Food Insecurity, the state of being without reliable access to sufficient quantity of affordable, nutritious food, is a global issue. This issue area places emphasis on working hands-on with school gardens, food distribution centers, and other agencies to help promote the concepts of healthy living, creating awareness about hunger and exploring food insecurity. Though food insecurity is often defined as a household’s lack of food access based on financial or other material resources, food insecurity is based on three pillars including food availability, access, and use. In addition to limited financial resources, food insecurity can be caused by a households lack of access to grocery stores, living in food deserts, or not having the time to shop or cook.
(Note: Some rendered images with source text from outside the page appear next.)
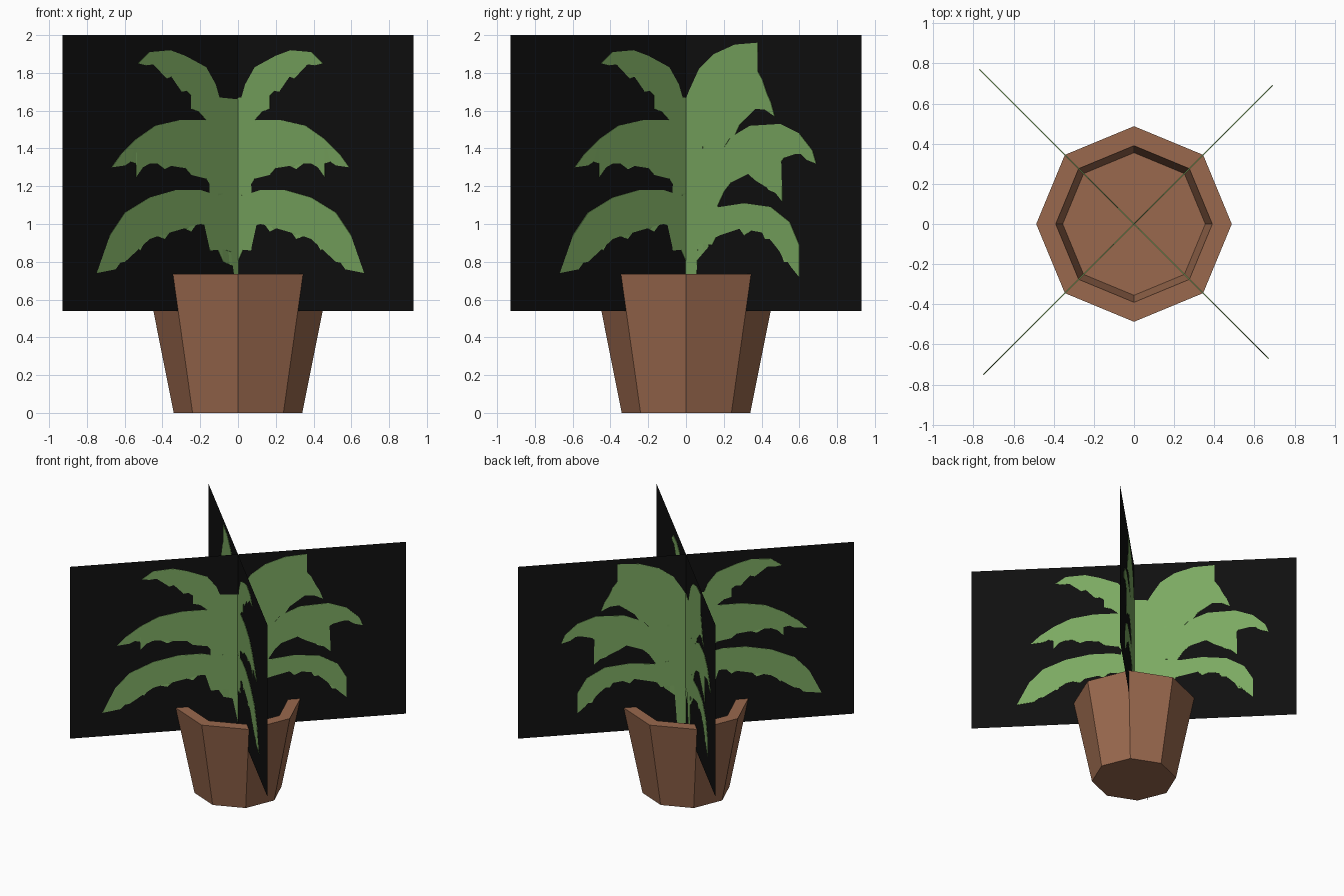
import bpy
import bmesh
import math
from mathutils import Vector

default_cube = bpy.data.objects.get("Cube")
if default_cube:
    bpy.data.objects.remove(default_cube, do_unlink=True)


def make_material(name, colour):
    material = bpy.data.materials.new(name)
    material.use_nodes = True
    rgba = (*colour, 1.0)
    material.diffuse_color = rgba
    material.node_tree.nodes["Principled BSDF"].inputs["Base Color"].default_value = rgba
    material.node_tree.nodes["Principled BSDF"].inputs["Roughness"].default_value = 0.9
    return material


terracotta = make_material("terracotta brown", (0.32, 0.14, 0.075))
leaf_green = make_material("leaf green", (0.20, 0.40, 0.12))
panel_black = make_material("panel black", (0.005, 0.005, 0.005))


def finish_object(name, bm, material):
    mesh = bpy.data.meshes.new(name)
    bm.to_mesh(mesh)
    bm.free()
    mesh.materials.append(material)
    obj = bpy.data.objects.new(name, mesh)
    bpy.context.collection.objects.link(obj)
    return obj


# Eight-sided pot: outer wall, flat rim, inner wall and soil as stacked rings
def build_pot(profile, sides=8):
    bm = bmesh.new()
    rings = []
    for radius, height in profile:
        angles = [math.tau * i / sides for i in range(sides)]
        rings.append([bm.verts.new((radius * math.cos(a), radius * math.sin(a), height))
                      for a in angles])
    for lower, upper in zip(rings, rings[1:]):
        for i in range(sides):
            j = (i + 1) % sides
            bm.faces.new((lower[i], lower[j], upper[j], upper[i]))
    bm.faces.new(list(reversed(rings[0])))
    bm.faces.new(rings[-1])
    return finish_object("pot", bm, terracotta)


build_pot([(0.34, 0), (0.487, 0.735), (0.39, 0.735), (0.355, 0.56)])


# Flat upright shape placed along a diagonal direction through the pot
def build_upright(name, outline, direction, material, thickness=0.0):
    bm = bmesh.new()
    verts = [bm.verts.new((direction.x * u, direction.y * u, z)) for u, z in outline]
    face = bm.faces.new(verts)
    bmesh.ops.triangulate(bm, faces=[face])
    obj = finish_object(name, bm, material)
    if thickness:
        solid = obj.modifiers.new("leaf thickness", "SOLIDIFY")
        solid.thickness = thickness
        solid.offset = 0.0
    return obj


# Ragged underside: each step along the edge gets a small notch cut upwards
def ragged(edge, notch=1.5):
    result = []
    for start, end in zip(edge, edge[1:]):
        result.append(start)
        result.append(((start[0] + end[0]) / 2, (start[1] + end[1]) / 2 + notch))
    result.append(edge[-1])
    return result


def frond(top_edge, underside):
    return top_edge + ragged(underside)


# Frond outlines in hundredths: top edge from base to tip, underside back to base
shapes = {}
shapes["upper_left_frond"] = frond(
    [(0, 166), (-10, 167), (-12, 174), (-17, 183), (-28, 189), (-36, 192), (-47, 191), (-53, 185)],
    [(-49, 184), (-41, 182), (-38, 177), (-33, 176), (-30, 170), (-25, 168),
     (-25, 161), (-17, 155), (0, 150)])
shapes["middle_left_frond"] = frond(
    [(0, 155), (-31, 155), (-44, 152), (-54, 145), (-62, 137), (-67, 130)],
    [(-60, 131), (-54, 132), (-54, 125), (-47, 132), (-39, 129), (-31, 130),
     (-25, 126), (-17, 124), (-12, 116), (0, 114)])
shapes["lower_left_frond"] = frond(
    [(0, 118), (-11, 115), (-20, 118), (-33, 118), (-47, 114), (-60, 106), (-68, 94),
     (-71, 80), (-75, 74)],
    [(-65, 76), (-60, 80), (-57, 88), (-52, 86), (-47, 92), (-39, 92), (-33, 97),
     (-25, 96), (-20, 100), (-16, 96), (-15, 86), (0, 84)])
shapes["upper_right_frond"] = frond(
    [(0, 166), (2, 171), (7, 182), (15, 190), (26, 195), (38, 196)],
    [(38, 191), (31, 186), (38, 181), (43, 169), (47, 157), (37, 161), (31, 155),
     (26, 147), (20, 140), (0, 140)])
shapes["middle_right_frond"] = frond(
    [(0, 140), (20, 140), (24, 146), (34, 152), (50, 153), (60, 148), (67, 139), (69, 132)],
    [(64, 134), (58, 137), (52, 135), (49, 128), (51, 120), (51, 112), (44, 118),
     (37, 123), (29, 127), (24, 122), (17, 110), (0, 108)])
shapes["lower_right_frond"] = frond(
    [(0, 112), (18, 109), (31, 111), (45, 109), (55, 101), (60, 89), (60, 72)],
    [(56, 77), (52, 80), (47, 89), (42, 92), (39, 96), (31, 94), (26, 98),
     (18, 94), (14, 89), (0, 87)])
shapes["stem"] = [
    (-14, 155), (-12, 116), (-16, 98), (-8, 80), (-1, 77), (0, 57), (5, 57),
    (5, 73), (6, 81), (12, 88), (17, 110), (20, 140), (10, 160), (0, 166)]

# Two crossed panels, each carrying the same leaf picture, one slid sideways
half_width, panel_bottom, panel_top = 0.93, 0.54, 2.0
rectangle = [(-half_width, panel_bottom), (half_width, panel_bottom),
             (half_width, panel_top), (-half_width, panel_top)]
crossings = [("first", Vector((1, 1)), 0.0), ("second", Vector((-1, 1)), 0.08)]

for label, direction, slide in crossings:
    build_upright(label + "_panel", rectangle, direction, panel_black)
    for part, points in shapes.items():
        outline = [(u / 100 + slide, z / 100) for u, z in points]
        build_upright(label + "_" + part, outline, direction, leaf_green, thickness=0.006)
In a food secure world, all people would have access to sufficient, safe, nutritious food to maintain a healthy and active life (World Food Summit, 1996). The Food insecurity and food culture topic includes many ways to address community issues related to food.

Ways to Address and Explore Food Insecurity and Food Culture

  • Work with Food Distribution Centers like community food banks and soup kitchens
  • Grow food by working with a local community garden, start your own garden, and/ or support CSA (Community Supported Agriculture) Projects
  • Support Local Food Preservation efforts like the Slow Foods Movement, Oak Street PoyBoy Preservation Festival in New Orleans, ect.
  • Participate in gleaning and food collection projects aimed at food redistribution of left over, damaged, or out of date produce
  • Support nonprofit culinary arts training programs for youth (Including: Café Reconcile and Liberty’s Kitchen)
  • Support food waste reduction projects on and off campus
  • Teach cooking classes that promote the use of local, healthy, affordable ingredients
  • Donate food items to food distribution centers (Including: Second Harvest Food Bank)
  • Learn about how families or individuals qualify for food assistance programs like SNAP, WIC and EBT and their impact on healthy living, food access and food insecurity
  • Document and research local food culture and the methods used for restoring, preserving and promoting its cultural, environmental and economic significance